Data for this task>

**********

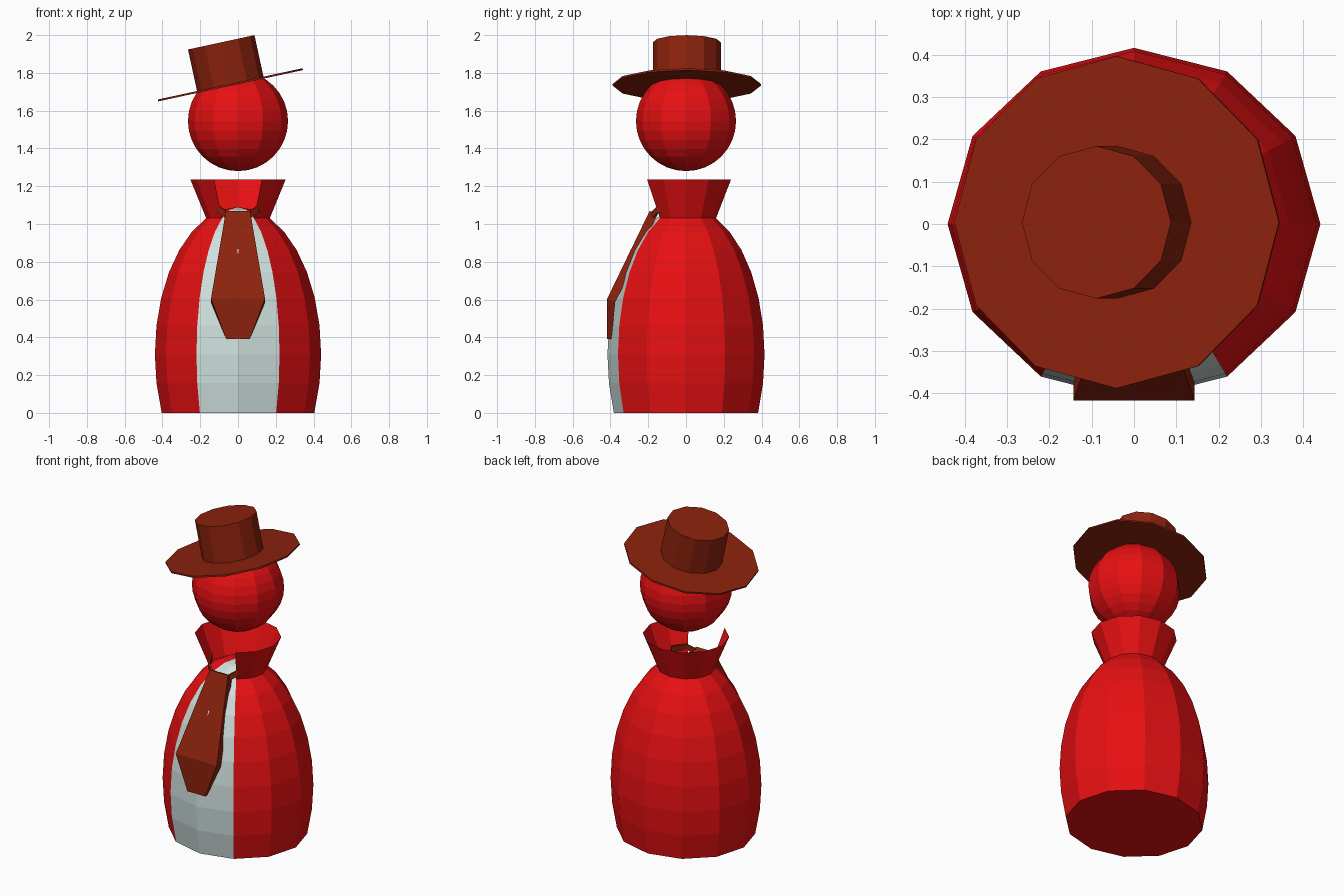
import bpy, bmesh, math
from mathutils import Matrix, Vector

default = bpy.data.objects.get("Cube")
if default:
    bpy.data.objects.remove(default, do_unlink=True)


def material(name, rgb):
    m = bpy.data.materials.new(name)
    m.use_nodes = True
    m.diffuse_color = (*rgb, 1)
    bsdf = next(n for n in m.node_tree.nodes if n.type == 'BSDF_PRINCIPLED')
    bsdf.inputs["Base Color"].default_value = (*rgb, 1)
    return m


RED = material("bright red", (0.8, 0.005, 0.006))
WHITE = material("pale grey", (0.62, 0.74, 0.72))
BROWN = material("rust brown", (0.26, 0.016, 0.004))
SIDES = 12
DEPTH = 0.945  # body is slightly narrower front to back


def finish(bm, name, *mats):
    bmesh.ops.remove_doubles(bm, verts=bm.verts, dist=1e-5)
    bmesh.ops.recalc_face_normals(bm, faces=bm.faces)
    mesh = bpy.data.meshes.new(name)
    bm.to_mesh(mesh)
    bm.free()
    for m in mats:
        mesh.materials.append(m)
    obj = bpy.data.objects.new(name, mesh)
    bpy.context.collection.objects.link(obj)
    return obj


def lathe(profile, depth=1.0):
    """Turn (radius, height) points around z into a 12-sided skin."""
    bm = bmesh.new()
    edges = []
    verts = [bm.verts.new((r, 0, z)) for r, z in profile]
    for a, b in zip(verts, verts[1:]):
        edges.append(bm.edges.new((a, b)))
    bmesh.ops.spin(bm, geom=verts + edges, axis=(0, 0, 1), cent=(0, 0, 0),
                   angle=math.tau, steps=SIDES, use_duplicate=False)
    bmesh.ops.remove_doubles(bm, verts=bm.verts, dist=1e-5)
    bmesh.ops.scale(bm, vec=(1, depth, 1), verts=bm.verts)
    return bm


def faces_front(face):
    """True for the two facets either side of the front centre line."""
    c = face.calc_center_median()
    return c.y < 0 and abs(c.x) < -c.y * math.tan(math.radians(30))


def sections(rings):
    """Box-section solid through rings of (z, half width, front y, back y)."""
    bm = bmesh.new()
    loops = [[bm.verts.new(p) for p in ((-w, f, z), (w, f, z), (w, b, z + dz), (-w, b, z + dz))]
             for z, w, f, b, dz in rings]
    for lo, hi in zip(loops, loops[1:]):
        for i in range(4):
            j = (i + 1) % 4
            bm.faces.new((lo[i], lo[j], hi[j], hi[i]))
    bm.faces.new(loops[0])
    bm.faces.new(loops[-1])
    return bm


# Body: stretched ball cut flat at the base, with a pale front panel
MID, TALL, WIDE = 0.31, 0.78, 0.44
profile = [(0, 0), (WIDE * 0.918, 0)]
for i in range(-1, 9):
    a = i * math.pi / 16
    profile.append((WIDE * math.cos(a), MID + TALL * math.sin(a)))
bm = lathe(profile, DEPTH)
for f in bm.faces:
    if faces_front(f) and f.calc_center_median().z > 0.01:
        f.material_index = 1
finish(bm, "body", RED, WHITE)

# Flared collar, open at the front
bm = lathe([(0.168, 1.03), (0.252, 1.235)], DEPTH)
bmesh.ops.delete(bm, geom=[f for f in bm.faces if faces_front(f)], context='FACES')
finish(bm, "collar", RED)

# Head
bm = bmesh.new()
bmesh.ops.create_uvsphere(bm, u_segments=SIDES, v_segments=16, radius=0.265,
                          matrix=Matrix.Translation((0, 0, 1.545)))
finish(bm, "head", RED)

# Tilted hat: thin brim and straight crown
tilt = Matrix.Translation((-0.04, 0.004, 1.737)) @ Matrix.Rotation(math.radians(-12.2), 4, 'Y')
for name, radius, low, high in (("hat_brim", 0.392, -0.005, 0.005),
                                ("hat_crown", 0.18, 0.0, 0.23)):
    bm = lathe([(0, low), (radius, low), (radius, high), (0, high)])
    bmesh.ops.transform(bm, matrix=tilt, verts=bm.verts)
    finish(bm, name, BROWN)

# Necktie blade
finish(sections([(0.39, 0.062, -0.417, -0.395, 0),
                 (0.605, 0.143, -0.417, -0.375, -0.02),
                 (1.07, 0.064, -0.192, -0.15, -0.02)]), "necktie", BROWN)

# Neck bands running from the tie back inside the collar
for side, name in ((1, "left_neck_band"), (-1, "right_neck_band")):
    bm = bmesh.new()
    path = [(0.055, -0.18, 1.045), (0.098, -0.15, 1.075), (0.145, -0.06, 1.085)]
    rows = []
    for x, y, z in path:
        p = Vector((x * side, y, z))
        rows.append((bm.verts.new(p - Vector((0, 0, 0.018))),
                     bm.verts.new(p + Vector((0, 0, 0.018)))))
    for (a, b), (c, d) in zip(rows, rows[1:]):
        bm.faces.new((a, c, d, b))
    band = finish(bm, name, BROWN)
    solid = band.modifiers.new("thickness", 'SOLIDIFY')
    solid.thickness = 0.012
    solid.offset = 0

**********

Task item>
Omit the pictures; restate every entry word for word.

Response to this task>
import bpy, bmesh, math
from mathutils import Matrix, Vector

default = bpy.data.objects.get("Cube")
if default:
    bpy.data.objects.remove(default, do_unlink=True)


def material(name, rgb):
    m = bpy.data.materials.new(name)
    m.use_nodes = True
    m.diffuse_color = (*rgb, 1)
    bsdf = next(n for n in m.node_tree.nodes if n.type == 'BSDF_PRINCIPLED')
    bsdf.inputs["Base Color"].default_value = (*rgb, 1)
    return m


RED = material("bright red", (0.8, 0.005, 0.006))
WHITE = material("pale grey", (0.62, 0.74, 0.72))
BROWN = material("rust brown", (0.26, 0.016, 0.004))
SIDES = 12
DEPTH = 0.945  # body is slightly narrower front to back


def finish(bm, name, *mats):
    bmesh.ops.remove_doubles(bm, verts=bm.verts, dist=1e-5)
    bmesh.ops.recalc_face_normals(bm, faces=bm.faces)
    mesh = bpy.data.meshes.new(name)
    bm.to_mesh(mesh)
    bm.free()
    for m in mats:
        mesh.materials.append(m)
    obj = bpy.data.objects.new(name, mesh)
    bpy.context.collection.objects.link(obj)
    return obj


def lathe(profile, depth=1.0):
    """Turn (radius, height) points around z into a 12-sided skin."""
    bm = bmesh.new()
    edges = []
    verts = [bm.verts.new((r, 0, z)) for r, z in profile]
    for a, b in zip(verts, verts[1:]):
        edges.append(bm.edges.new((a, b)))
    bmesh.ops.spin(bm, geom=verts + edges, axis=(0, 0, 1), cent=(0, 0, 0),
                   angle=math.tau, steps=SIDES, use_duplicate=False)
    bmesh.ops.remove_doubles(bm, verts=bm.verts, dist=1e-5)
    bmesh.ops.scale(bm, vec=(1, depth, 1), verts=bm.verts)
    return bm


def faces_front(face):
    """True for the two facets either side of the front centre line."""
    c = face.calc_center_median()
    return c.y < 0 and abs(c.x) < -c.y * math.tan(math.radians(30))


def sections(rings):
    """Box-section solid through rings of (z, half width, front y, back y)."""
    bm = bmesh.new()
    loops = [[bm.verts.new(p) for p in ((-w, f, z), (w, f, z), (w, b, z + dz), (-w, b, z + dz))]
             for z, w, f, b, dz in rings]
    for lo, hi in zip(loops, loops[1:]):
        for i in range(4):
            j = (i + 1) % 4
            bm.faces.new((lo[i], lo[j], hi[j], hi[i]))
    bm.faces.new(loops[0])
    bm.faces.new(loops[-1])
    return bm


# Body: stretched ball cut flat at the base, with a pale front panel
MID, TALL, WIDE = 0.31, 0.78, 0.44
profile = [(0, 0), (WIDE * 0.918, 0)]
for i in range(-1, 9):
    a = i * math.pi / 16
    profile.append((WIDE * math.cos(a), MID + TALL * math.sin(a)))
bm = lathe(profile, DEPTH)
for f in bm.faces:
    if faces_front(f) and f.calc_center_median().z > 0.01:
        f.material_index = 1
finish(bm, "body", RED, WHITE)

# Flared collar, open at the front
bm = lathe([(0.168, 1.03), (0.252, 1.235)], DEPTH)
bmesh.ops.delete(bm, geom=[f for f in bm.faces if faces_front(f)], context='FACES')
finish(bm, "collar", RED)

# Head
bm = bmesh.new()
bmesh.ops.create_uvsphere(bm, u_segments=SIDES, v_segments=16, radius=0.265,
                          matrix=Matrix.Translation((0, 0, 1.545)))
finish(bm, "head", RED)

# Tilted hat: thin brim and straight crown
tilt = Matrix.Translation((-0.04, 0.004, 1.737)) @ Matrix.Rotation(math.radians(-12.2), 4, 'Y')
for name, radius, low, high in (("hat_brim", 0.392, -0.005, 0.005),
                                ("hat_crown", 0.18, 0.0, 0.23)):
    bm = lathe([(0, low), (radius, low), (radius, high), (0, high)])
    bmesh.ops.transform(bm, matrix=tilt, verts=bm.verts)
    finish(bm, name, BROWN)

# Necktie blade
finish(sections([(0.39, 0.062, -0.417, -0.395, 0),
                 (0.605, 0.143, -0.417, -0.375, -0.02),
                 (1.07, 0.064, -0.192, -0.15, -0.02)]), "necktie", BROWN)

# Neck bands running from the tie back inside the collar
for side, name in ((1, "left_neck_band"), (-1, "right_neck_band")):
    bm = bmesh.new()
    path = [(0.055, -0.18, 1.045), (0.098, -0.15, 1.075), (0.145, -0.06, 1.085)]
    rows = []
    for x, y, z in path:
        p = Vector((x * side, y, z))
        rows.append((bm.verts.new(p - Vector((0, 0, 0.018))),
                     bm.verts.new(p + Vector((0, 0, 0.018)))))
    for (a, b), (c, d) in zip(rows, rows[1:]):
        bm.faces.new((a, c, d, b))
    band = finish(bm, name, BROWN)
    solid = band.modifiers.new("thickness", 'SOLIDIFY')
    solid.thickness = 0.012
    solid.offset = 0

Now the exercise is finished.